[Start of section]

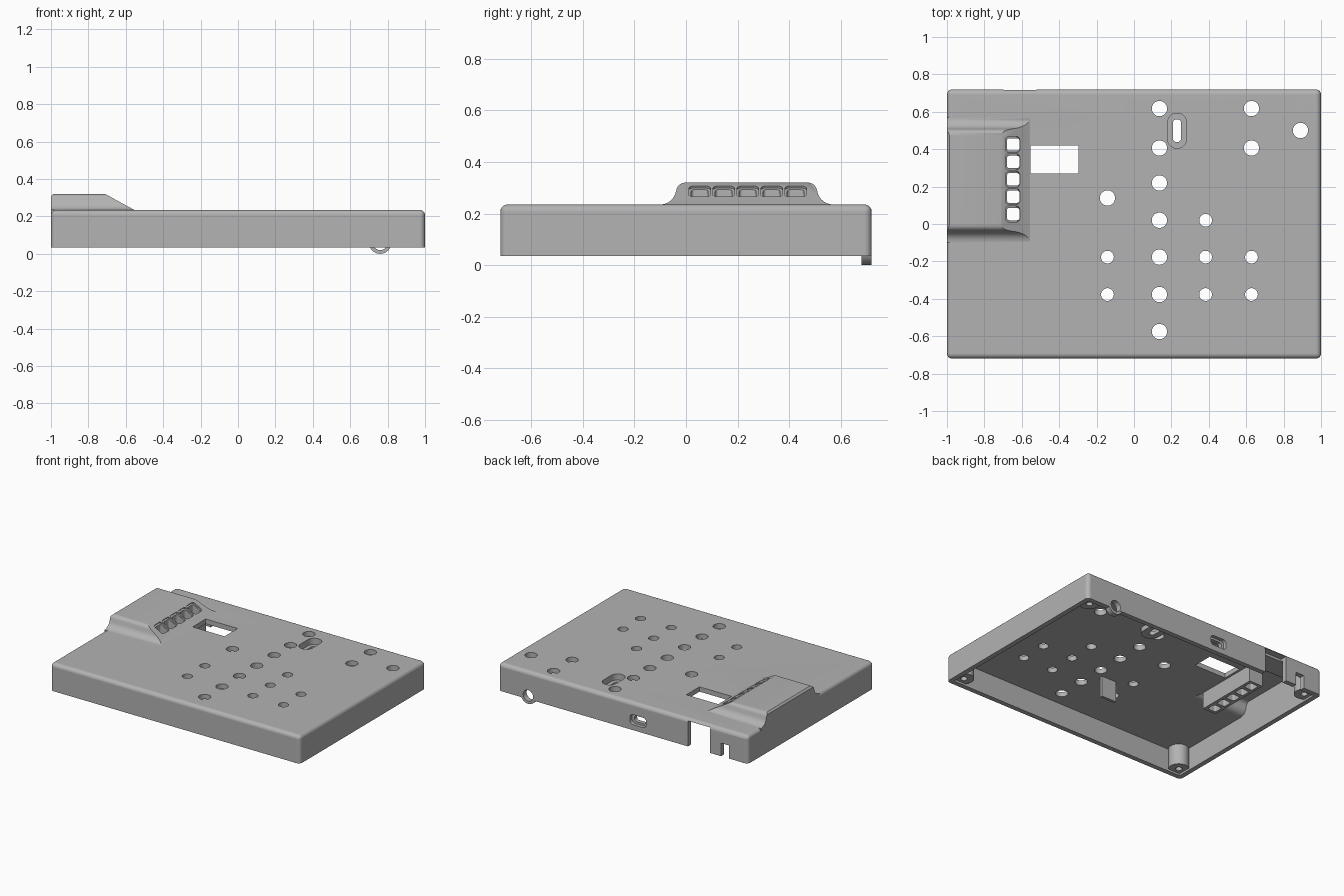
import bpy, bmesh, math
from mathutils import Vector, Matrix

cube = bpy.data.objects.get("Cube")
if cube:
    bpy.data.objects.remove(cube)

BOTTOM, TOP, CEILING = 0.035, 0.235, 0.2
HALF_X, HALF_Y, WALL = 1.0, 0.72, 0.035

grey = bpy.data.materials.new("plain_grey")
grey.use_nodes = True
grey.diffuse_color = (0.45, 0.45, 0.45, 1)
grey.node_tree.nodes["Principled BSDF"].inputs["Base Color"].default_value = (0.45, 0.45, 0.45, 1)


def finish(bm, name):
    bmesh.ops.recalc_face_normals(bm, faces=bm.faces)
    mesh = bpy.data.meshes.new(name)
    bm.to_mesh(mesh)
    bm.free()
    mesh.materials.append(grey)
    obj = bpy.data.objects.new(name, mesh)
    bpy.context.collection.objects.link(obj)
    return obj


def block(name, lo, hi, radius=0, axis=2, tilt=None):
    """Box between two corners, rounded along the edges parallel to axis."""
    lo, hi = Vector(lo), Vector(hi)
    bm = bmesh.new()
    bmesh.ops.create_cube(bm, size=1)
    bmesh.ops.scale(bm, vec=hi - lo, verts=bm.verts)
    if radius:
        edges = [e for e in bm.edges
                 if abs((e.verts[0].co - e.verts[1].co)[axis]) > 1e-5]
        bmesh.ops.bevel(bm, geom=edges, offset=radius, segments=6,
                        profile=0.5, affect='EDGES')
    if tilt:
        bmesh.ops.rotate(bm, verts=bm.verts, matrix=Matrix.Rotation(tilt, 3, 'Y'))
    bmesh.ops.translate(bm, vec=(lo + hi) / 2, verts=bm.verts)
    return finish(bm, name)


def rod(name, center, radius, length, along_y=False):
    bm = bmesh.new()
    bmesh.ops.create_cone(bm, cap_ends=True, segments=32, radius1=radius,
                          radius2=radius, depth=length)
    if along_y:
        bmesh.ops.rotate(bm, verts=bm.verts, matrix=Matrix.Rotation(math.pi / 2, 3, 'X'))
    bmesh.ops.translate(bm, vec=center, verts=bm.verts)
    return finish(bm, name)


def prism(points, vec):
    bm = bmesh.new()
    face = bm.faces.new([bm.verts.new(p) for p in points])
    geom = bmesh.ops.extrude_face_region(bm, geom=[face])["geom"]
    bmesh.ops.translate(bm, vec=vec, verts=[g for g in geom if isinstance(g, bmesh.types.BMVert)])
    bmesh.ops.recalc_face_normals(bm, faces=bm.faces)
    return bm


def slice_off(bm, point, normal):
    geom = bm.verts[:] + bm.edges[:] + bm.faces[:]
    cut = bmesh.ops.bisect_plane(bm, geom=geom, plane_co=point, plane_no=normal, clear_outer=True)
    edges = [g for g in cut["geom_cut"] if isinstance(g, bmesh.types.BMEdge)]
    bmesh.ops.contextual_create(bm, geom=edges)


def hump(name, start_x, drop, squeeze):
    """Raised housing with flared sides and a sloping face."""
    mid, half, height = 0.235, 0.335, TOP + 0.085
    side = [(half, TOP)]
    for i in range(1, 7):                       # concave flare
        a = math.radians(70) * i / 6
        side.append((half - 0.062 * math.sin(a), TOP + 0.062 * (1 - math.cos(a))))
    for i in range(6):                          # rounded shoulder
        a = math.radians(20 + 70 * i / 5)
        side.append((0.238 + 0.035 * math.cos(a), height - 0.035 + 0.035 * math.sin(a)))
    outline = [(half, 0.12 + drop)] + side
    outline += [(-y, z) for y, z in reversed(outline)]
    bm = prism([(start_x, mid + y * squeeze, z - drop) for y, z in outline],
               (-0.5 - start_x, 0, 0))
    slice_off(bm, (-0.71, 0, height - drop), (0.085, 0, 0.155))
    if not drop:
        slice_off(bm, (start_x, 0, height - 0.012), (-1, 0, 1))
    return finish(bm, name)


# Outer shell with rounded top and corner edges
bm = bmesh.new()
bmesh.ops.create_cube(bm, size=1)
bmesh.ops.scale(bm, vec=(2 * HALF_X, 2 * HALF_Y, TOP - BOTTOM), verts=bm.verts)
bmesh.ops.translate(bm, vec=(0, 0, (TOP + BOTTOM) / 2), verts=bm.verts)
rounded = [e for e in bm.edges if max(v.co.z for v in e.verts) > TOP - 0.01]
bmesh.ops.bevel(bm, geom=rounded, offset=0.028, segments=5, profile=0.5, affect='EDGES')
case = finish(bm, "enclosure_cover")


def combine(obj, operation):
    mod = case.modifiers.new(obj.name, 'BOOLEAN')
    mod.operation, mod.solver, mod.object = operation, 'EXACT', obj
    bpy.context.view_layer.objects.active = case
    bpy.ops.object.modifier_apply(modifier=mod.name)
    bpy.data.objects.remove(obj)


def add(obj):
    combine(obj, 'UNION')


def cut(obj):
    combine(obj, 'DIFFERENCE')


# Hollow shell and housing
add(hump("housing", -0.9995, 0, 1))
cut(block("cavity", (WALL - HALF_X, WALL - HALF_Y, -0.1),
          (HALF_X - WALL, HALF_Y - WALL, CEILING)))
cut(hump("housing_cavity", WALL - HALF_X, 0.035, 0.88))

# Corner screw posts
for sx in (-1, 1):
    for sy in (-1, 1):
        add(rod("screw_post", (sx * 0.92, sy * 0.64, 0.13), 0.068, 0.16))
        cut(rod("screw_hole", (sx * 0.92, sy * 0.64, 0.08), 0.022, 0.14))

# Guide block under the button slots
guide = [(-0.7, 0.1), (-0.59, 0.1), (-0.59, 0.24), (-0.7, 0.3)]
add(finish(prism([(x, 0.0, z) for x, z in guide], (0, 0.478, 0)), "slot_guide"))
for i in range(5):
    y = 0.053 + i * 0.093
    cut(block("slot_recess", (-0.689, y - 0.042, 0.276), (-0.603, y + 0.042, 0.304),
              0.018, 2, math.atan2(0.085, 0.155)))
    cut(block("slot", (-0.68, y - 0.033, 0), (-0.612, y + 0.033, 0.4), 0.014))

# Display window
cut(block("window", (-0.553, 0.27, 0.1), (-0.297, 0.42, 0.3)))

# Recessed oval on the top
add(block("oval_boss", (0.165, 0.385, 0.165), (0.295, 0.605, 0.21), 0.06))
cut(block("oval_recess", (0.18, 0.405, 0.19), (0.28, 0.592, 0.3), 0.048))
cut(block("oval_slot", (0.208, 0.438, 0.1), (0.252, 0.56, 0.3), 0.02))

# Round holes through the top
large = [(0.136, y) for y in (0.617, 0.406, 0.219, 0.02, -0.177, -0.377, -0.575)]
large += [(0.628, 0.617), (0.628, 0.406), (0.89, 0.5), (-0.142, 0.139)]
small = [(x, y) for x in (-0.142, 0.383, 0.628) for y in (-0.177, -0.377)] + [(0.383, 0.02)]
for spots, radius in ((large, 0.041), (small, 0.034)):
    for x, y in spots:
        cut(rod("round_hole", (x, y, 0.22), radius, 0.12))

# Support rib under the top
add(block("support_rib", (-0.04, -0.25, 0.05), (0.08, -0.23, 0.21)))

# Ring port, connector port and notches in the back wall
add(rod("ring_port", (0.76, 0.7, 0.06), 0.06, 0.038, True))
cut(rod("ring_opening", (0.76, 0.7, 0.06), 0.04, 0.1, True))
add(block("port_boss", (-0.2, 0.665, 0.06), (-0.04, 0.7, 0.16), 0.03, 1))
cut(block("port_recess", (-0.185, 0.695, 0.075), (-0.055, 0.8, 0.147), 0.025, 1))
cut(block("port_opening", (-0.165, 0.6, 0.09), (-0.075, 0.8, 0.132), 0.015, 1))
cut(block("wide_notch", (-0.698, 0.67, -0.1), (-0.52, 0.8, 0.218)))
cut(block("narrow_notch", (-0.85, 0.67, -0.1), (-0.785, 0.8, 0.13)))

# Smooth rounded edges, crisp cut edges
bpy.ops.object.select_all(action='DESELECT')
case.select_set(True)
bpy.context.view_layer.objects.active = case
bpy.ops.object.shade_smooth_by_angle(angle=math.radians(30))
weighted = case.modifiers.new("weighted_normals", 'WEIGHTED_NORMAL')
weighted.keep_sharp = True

[End of section]
[Start of section]

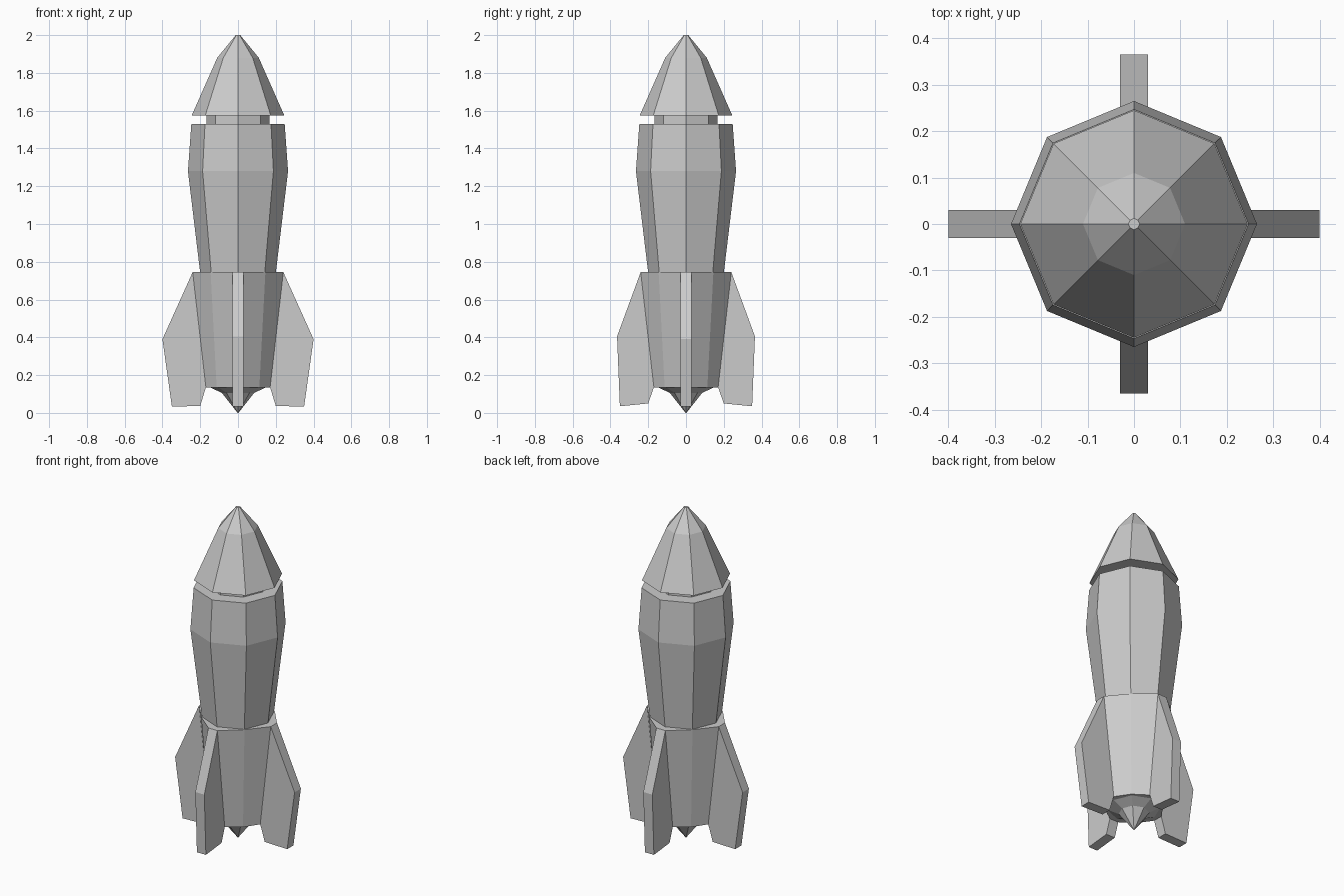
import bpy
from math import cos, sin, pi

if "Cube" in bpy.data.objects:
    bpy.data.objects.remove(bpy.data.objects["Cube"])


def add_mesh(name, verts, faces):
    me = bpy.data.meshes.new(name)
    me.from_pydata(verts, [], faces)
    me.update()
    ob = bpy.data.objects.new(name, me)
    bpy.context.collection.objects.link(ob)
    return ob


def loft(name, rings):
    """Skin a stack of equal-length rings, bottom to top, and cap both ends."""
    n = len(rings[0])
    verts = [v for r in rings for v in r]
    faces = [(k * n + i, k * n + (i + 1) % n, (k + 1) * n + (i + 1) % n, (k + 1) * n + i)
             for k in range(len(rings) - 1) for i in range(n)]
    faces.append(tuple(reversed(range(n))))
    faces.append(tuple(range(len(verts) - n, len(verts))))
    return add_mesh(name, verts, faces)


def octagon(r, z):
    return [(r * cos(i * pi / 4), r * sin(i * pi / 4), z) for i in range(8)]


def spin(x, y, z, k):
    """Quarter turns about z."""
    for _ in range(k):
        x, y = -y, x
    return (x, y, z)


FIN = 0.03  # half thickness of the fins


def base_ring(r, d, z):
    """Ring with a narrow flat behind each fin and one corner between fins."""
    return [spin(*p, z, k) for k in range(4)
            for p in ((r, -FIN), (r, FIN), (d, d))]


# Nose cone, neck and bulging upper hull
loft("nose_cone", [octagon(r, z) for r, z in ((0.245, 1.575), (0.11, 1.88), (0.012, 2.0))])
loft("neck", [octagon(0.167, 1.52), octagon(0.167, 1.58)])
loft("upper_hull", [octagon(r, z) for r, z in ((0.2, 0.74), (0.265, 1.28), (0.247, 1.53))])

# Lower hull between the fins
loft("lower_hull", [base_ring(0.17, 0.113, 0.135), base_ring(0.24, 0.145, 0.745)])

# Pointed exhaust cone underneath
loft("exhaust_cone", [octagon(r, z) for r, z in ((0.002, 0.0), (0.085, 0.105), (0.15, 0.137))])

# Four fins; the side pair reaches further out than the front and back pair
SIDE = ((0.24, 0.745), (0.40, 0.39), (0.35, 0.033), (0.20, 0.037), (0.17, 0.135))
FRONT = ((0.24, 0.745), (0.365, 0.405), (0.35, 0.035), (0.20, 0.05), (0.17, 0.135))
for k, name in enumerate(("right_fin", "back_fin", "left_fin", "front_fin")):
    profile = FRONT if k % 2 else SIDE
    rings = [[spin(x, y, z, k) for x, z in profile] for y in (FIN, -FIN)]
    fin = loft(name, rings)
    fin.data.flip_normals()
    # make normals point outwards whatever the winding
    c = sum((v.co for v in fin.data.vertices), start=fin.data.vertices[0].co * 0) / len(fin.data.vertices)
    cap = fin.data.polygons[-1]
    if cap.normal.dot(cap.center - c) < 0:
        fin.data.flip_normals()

[End of section]
[Start of section]

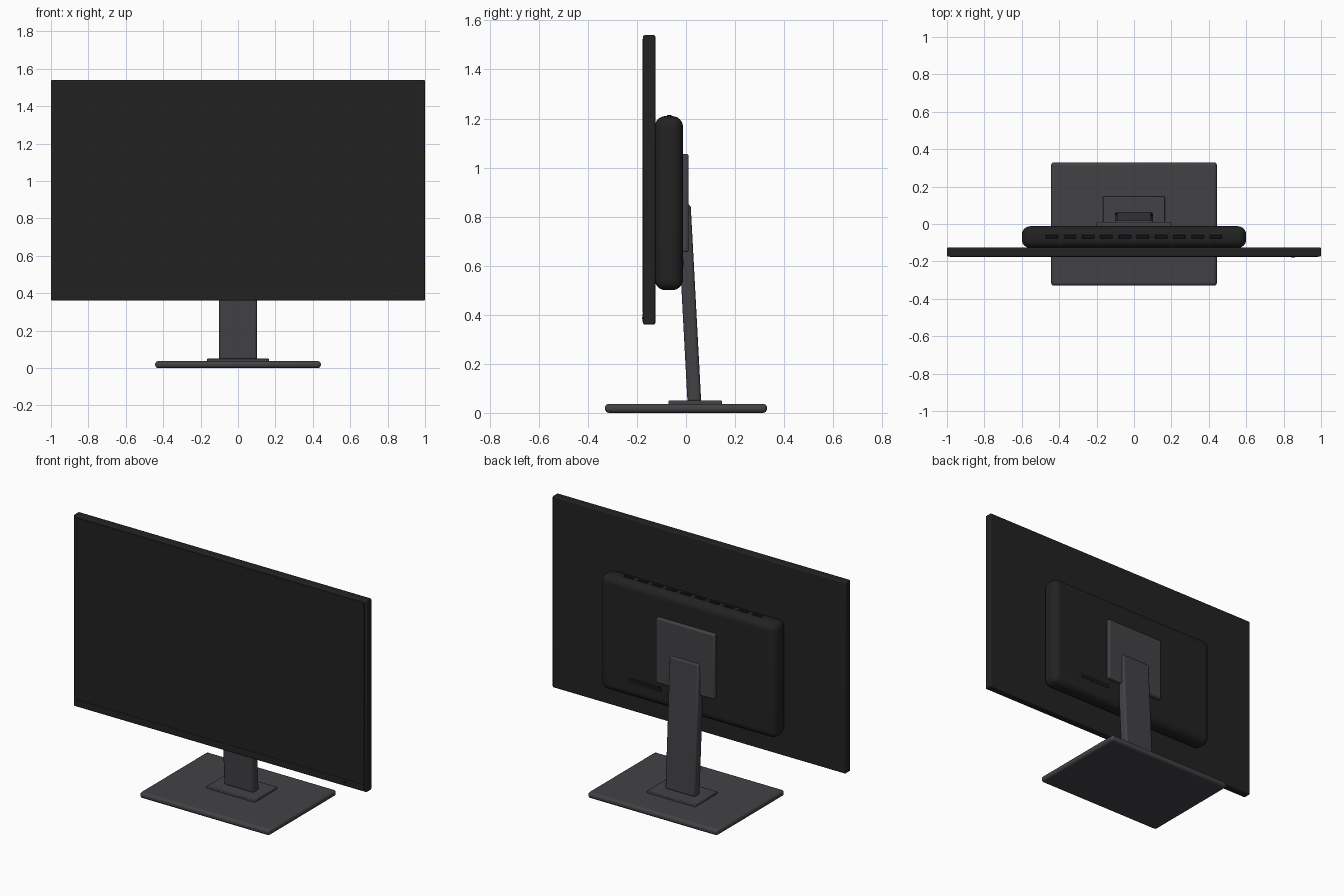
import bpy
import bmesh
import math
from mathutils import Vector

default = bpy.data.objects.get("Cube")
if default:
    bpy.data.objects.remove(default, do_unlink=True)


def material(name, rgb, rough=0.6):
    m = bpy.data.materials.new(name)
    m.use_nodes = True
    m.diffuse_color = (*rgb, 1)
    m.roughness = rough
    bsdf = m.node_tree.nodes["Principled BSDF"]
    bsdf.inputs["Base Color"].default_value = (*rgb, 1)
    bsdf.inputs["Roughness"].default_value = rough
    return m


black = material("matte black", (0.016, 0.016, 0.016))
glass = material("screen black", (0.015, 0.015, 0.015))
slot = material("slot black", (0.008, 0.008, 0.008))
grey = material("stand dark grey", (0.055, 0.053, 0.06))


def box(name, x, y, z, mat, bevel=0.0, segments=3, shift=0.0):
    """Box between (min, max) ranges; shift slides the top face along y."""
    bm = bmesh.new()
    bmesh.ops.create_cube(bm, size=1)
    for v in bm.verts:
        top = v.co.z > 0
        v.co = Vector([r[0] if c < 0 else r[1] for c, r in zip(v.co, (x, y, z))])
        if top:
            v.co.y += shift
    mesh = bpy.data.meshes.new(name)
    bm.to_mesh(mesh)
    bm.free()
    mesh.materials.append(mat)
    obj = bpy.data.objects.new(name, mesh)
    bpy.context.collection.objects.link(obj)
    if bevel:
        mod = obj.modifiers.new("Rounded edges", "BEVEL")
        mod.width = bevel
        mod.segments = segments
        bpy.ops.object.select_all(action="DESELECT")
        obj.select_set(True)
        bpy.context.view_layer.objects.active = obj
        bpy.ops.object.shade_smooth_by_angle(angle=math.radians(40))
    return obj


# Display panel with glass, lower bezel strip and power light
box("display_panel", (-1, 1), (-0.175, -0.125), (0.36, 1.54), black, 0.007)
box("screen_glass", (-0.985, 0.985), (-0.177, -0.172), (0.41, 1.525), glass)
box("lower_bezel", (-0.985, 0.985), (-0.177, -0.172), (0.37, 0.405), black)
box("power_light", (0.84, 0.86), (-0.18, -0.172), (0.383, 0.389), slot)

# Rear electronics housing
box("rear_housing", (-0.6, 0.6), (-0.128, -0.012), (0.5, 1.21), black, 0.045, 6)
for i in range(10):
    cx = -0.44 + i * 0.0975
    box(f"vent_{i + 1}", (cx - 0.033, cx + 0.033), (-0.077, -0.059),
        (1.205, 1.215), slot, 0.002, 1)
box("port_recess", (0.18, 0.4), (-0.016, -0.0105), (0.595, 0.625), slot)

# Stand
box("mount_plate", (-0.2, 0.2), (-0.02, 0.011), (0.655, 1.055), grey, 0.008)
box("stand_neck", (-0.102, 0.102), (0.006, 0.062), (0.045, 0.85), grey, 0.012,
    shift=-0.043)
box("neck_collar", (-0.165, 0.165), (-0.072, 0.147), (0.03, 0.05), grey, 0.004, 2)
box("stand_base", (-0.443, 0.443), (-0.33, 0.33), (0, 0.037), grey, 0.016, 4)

[End of section]

WHAT THE TASK REQUIRES —
Please provide the number of lines in the listing above that contain the word "rings", and nothing further.

OUTPUT FOR THIS TASK —
7